Your answer should be the exact lines of the data below from the one containing "# each section: x, y, z, half" through the one containing "ring = [a[0], a[-1], b[-1], b[0]]"; please include nothing else.
DATASET CONTENT Block Start
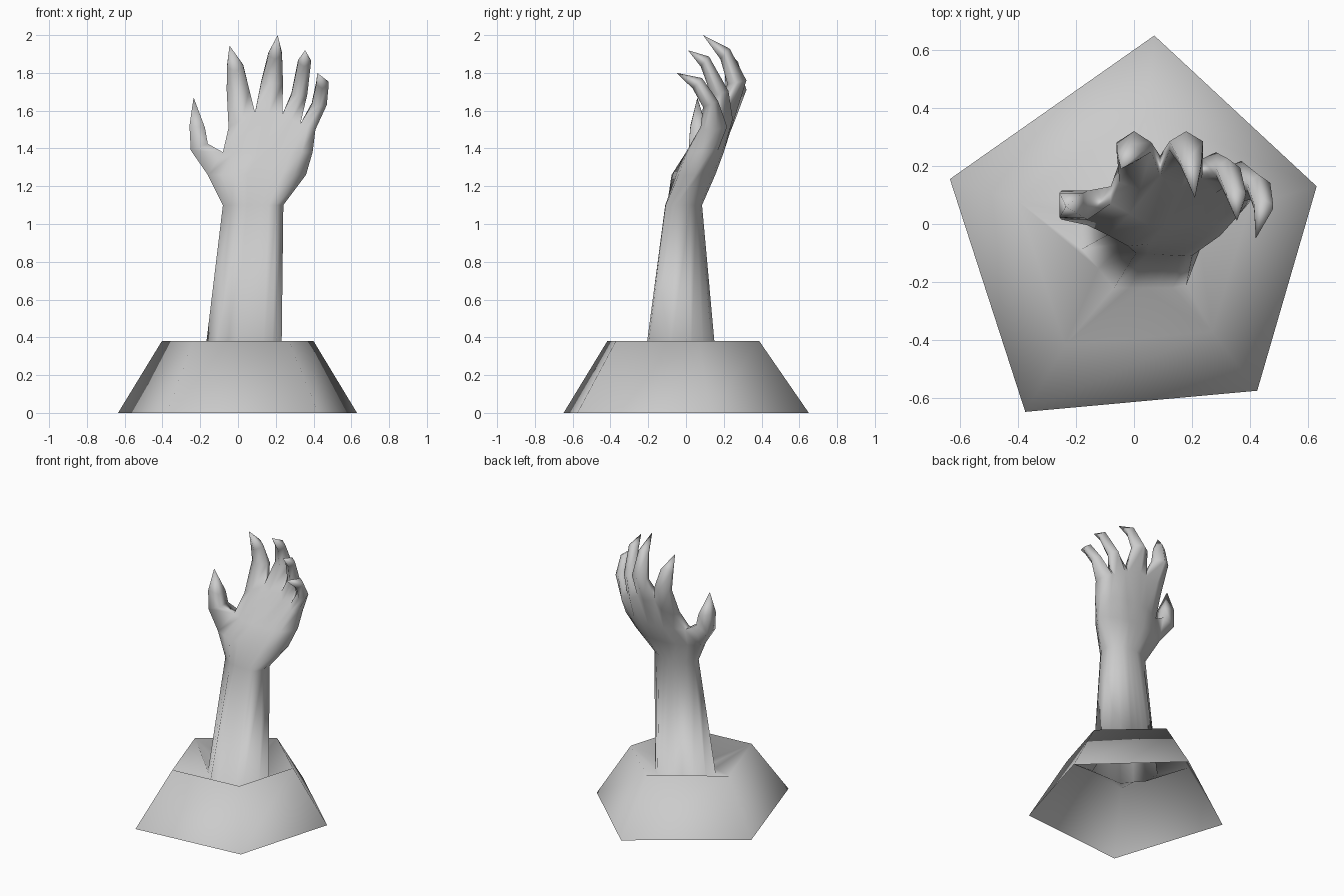
import bpy, bmesh
from mathutils import Vector

cube = bpy.data.objects.get("Cube")
if cube:
    bpy.data.objects.remove(cube, do_unlink=True)

clay = bpy.data.materials.new("grey_clay")
clay.use_nodes = True
colour = (0.6, 0.6, 0.6, 1)
clay.diffuse_color = colour
clay.node_tree.nodes["Principled BSDF"].inputs["Base Color"].default_value = colour

bm = bmesh.new()


def add_ring(points):
    return [bm.verts.new(p) for p in points]


def bridge(a, b):
    for i in range(len(a)):
        j = (i + 1) % len(a)
        bm.faces.new((a[i], a[j], b[j], b[i]))


def close_tip(ring, tip):
    v = bm.verts.new(tip)
    for i in range(len(ring)):
        bm.faces.new((ring[i], ring[(i + 1) % len(ring)], v))


# Forearm and palm: rings with nine columns in front and nine behind
COLS = 9
spread = (0, .14, .27, .4, .52, .64, .76, .88, 1)
front_depth = (.3, .65, 1, 1, 1, 1, 1, .95, .3)
back_depth = (.3, .6, .9, 1, 1, 1, .9, .65, .3)
# height, left x, right x, front y, back y, skew of the front
levels = [
    (.27, -.18, .23, -.22, .16, 0),
    (1.1, -.08, .24, -.095, .085, -.02),
    (1.26, -.16, .36, -.09, .155, .05),
    (1.38, -.08, .395, 0, .2, 0),
]
rings = []
for z, x0, x1, y0, y1, skew in levels:
    mid, half = (y0 + y1) / 2, (y1 - y0) / 2
    front = [(x0 + (x1 - x0) * t, mid - half * d + skew * t, z)
             for t, d in zip(spread, front_depth)]
    back = [(x0 + (x1 - x0) * t, mid + half * d, z) for t, d in zip(spread, back_depth)]
    rings.append(add_ring(front + back[::-1]))

# Knuckle ring: webs between the fingers with a ridge on each finger
webs = [Vector(p) for p in ((-.05, .18, 1.51), (.09, .2, 1.59), (.235, .19, 1.58),
                            (.33, .165, 1.53), (.41, .13, 1.5))]
centres = []
for i, w in enumerate(webs):
    if i:
        centres.append((webs[i - 1] + w) / 2)
    centres.append(w)
depths = [.035 if i % 2 == 0 else .07 for i in range(COLS)]
front = [c - Vector((0, d, 0)) for c, d in zip(centres, depths)]
back = [c + Vector((0, d, 0)) for c, d in zip(centres, depths)]
rings.append(add_ring(front + back[::-1]))
for a, b in zip(rings, rings[1:]):
    bridge(a, b)

# Fingers: six-sided, curling forward to a point
# each section: x, y, z, half width, half depth, tilt
fingers = [
    ([(0, .265, 1.71, .06, .055, 0), (-.015, .24, 1.835, .043, .035, .7)], (-.045, .19, 1.945)),
    ([(.18, .27, 1.75, .058, .05, .2), (.197, .207, 1.9, .036, .025, 1.1)], (.21, .09, 2)),
    ([(.325, .18, 1.69, .042, .045, .3), (.352, .1, 1.86, .034, .022, 1.2)], (.355, .01, 1.92)),
    ([(.43, .13, 1.635, .04, .04, .4), (.447, .06, 1.745, .033, .025, 1.1)], (.42, -.05, 1.8)),
]
knuckles = rings[-1]
hexagon = [(-1, -.3), (0, -1), (1, -.3), (1, .3), (0, 1), (-1, .3)]
for n, (sections, tip) in enumerate(fingers):
    c = 2 * n
    last = 2 * COLS - 1
    ring = [knuckles[k] for k in (c, c + 1, c + 2, last - c - 2, last - c - 1, last - c)]
    for x, y, z, w, d, tilt in sections:
        nxt = add_ring([(x + w * u, y + d * v, z + tilt * d * v) for u, v in hexagon])
        bridge(ring, nxt)
        ring = nxt
    close_tip(ring, tip)

# Thumb: grown out of the side of the palm
a, b = rings[2], rings[3]
ring = [a[0], a[-1], b[-1], b[0]]
side = next(f for f in a[0].link_faces if all(v in f.verts for v in ring))
bm.faces.remove(side)
# outer x and z, inner x and z, centre y, half depth
for ox, oz, ix, iz, y, d in ((-.25, 1.39, -.16, 1.425, .065, .05),
                             (-.257, 1.52, -.175, 1.51, .065, .042)):
    nxt = add_ring([(ox, y - d, oz), (ox, y + d, oz), (ix, y + d, iz), (ix, y - d, iz)])
    bridge(ring, nxt)
    ring = nxt
close_tip(ring, (-.235, .06, 1.67))

# Pedestal: uneven five-sided mound, open underneath
corners = [(.07, .65), (-.635, .155), (-.375, -.648), (.425, -.575), (.63, .13)]
low = add_ring([(x, y, 0) for x, y in corners])
rim = add_ring([(x * .635, y * .62 - .015, .38) for x, y in corners])
bridge(low, rim)

# Sunken top: joins the rim to the foot of the forearm
foot = rings[0]
nearest = [min(rim, key=lambda r: (r.co - v.co).length) for v in foot]
for i, v in enumerate(foot):
    j = (i + 1) % len(foot)
    bm.faces.new((v, foot[j], nearest[i]))
    if nearest[i] is not nearest[j]:
        bm.faces.new((foot[j], nearest[j], nearest[i]))

bmesh.ops.recalc_face_normals(bm, faces=bm.faces)
mesh = bpy.data.meshes.new("hand_on_pedestal")
bm.to_mesh(mesh)
bm.free()
mesh.materials.append(clay)
for p in mesh.polygons:
    p.use_smooth = True
hand = bpy.data.objects.new("hand_on_pedestal", mesh)
bpy.context.scene.collection.objects.link(hand)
DATASET CONTENT Block End
■ OUTPUT FOR THIS EXERCISE
# each section: x, y, z, half width, half depth, tilt
fingers = [
    ([(0, .265, 1.71, .06, .055, 0), (-.015, .24, 1.835, .043, .035, .7)], (-.045, .19, 1.945)),
    ([(.18, .27, 1.75, .058, .05, .2), (.197, .207, 1.9, .036, .025, 1.1)], (.21, .09, 2)),
    ([(.325, .18, 1.69, .042, .045, .3), (.352, .1, 1.86, .034, .022, 1.2)], (.355, .01, 1.92)),
    ([(.43, .13, 1.635, .04, .04, .4), (.447, .06, 1.745, .033, .025, 1.1)], (.42, -.05, 1.8)),
]
knuckles = rings[-1]
hexagon = [(-1, -.3), (0, -1), (1, -.3), (1, .3), (0, 1), (-1, .3)]
for n, (sections, tip) in enumerate(fingers):
    c = 2 * n
    last = 2 * COLS - 1
    ring = [knuckles[k] for k in (c, c + 1, c + 2, last - c - 2, last - c - 1, last - c)]
    for x, y, z, w, d, tilt in sections:
        nxt = add_ring([(x + w * u, y + d * v, z + tilt * d * v) for u, v in hexagon])
        bridge(ring, nxt)
        ring = nxt
    close_tip(ring, tip)

# Thumb: grown out of the side of the palm
a, b = rings[2], rings[3]
ring = [a[0], a[-1], b[-1], b[0]]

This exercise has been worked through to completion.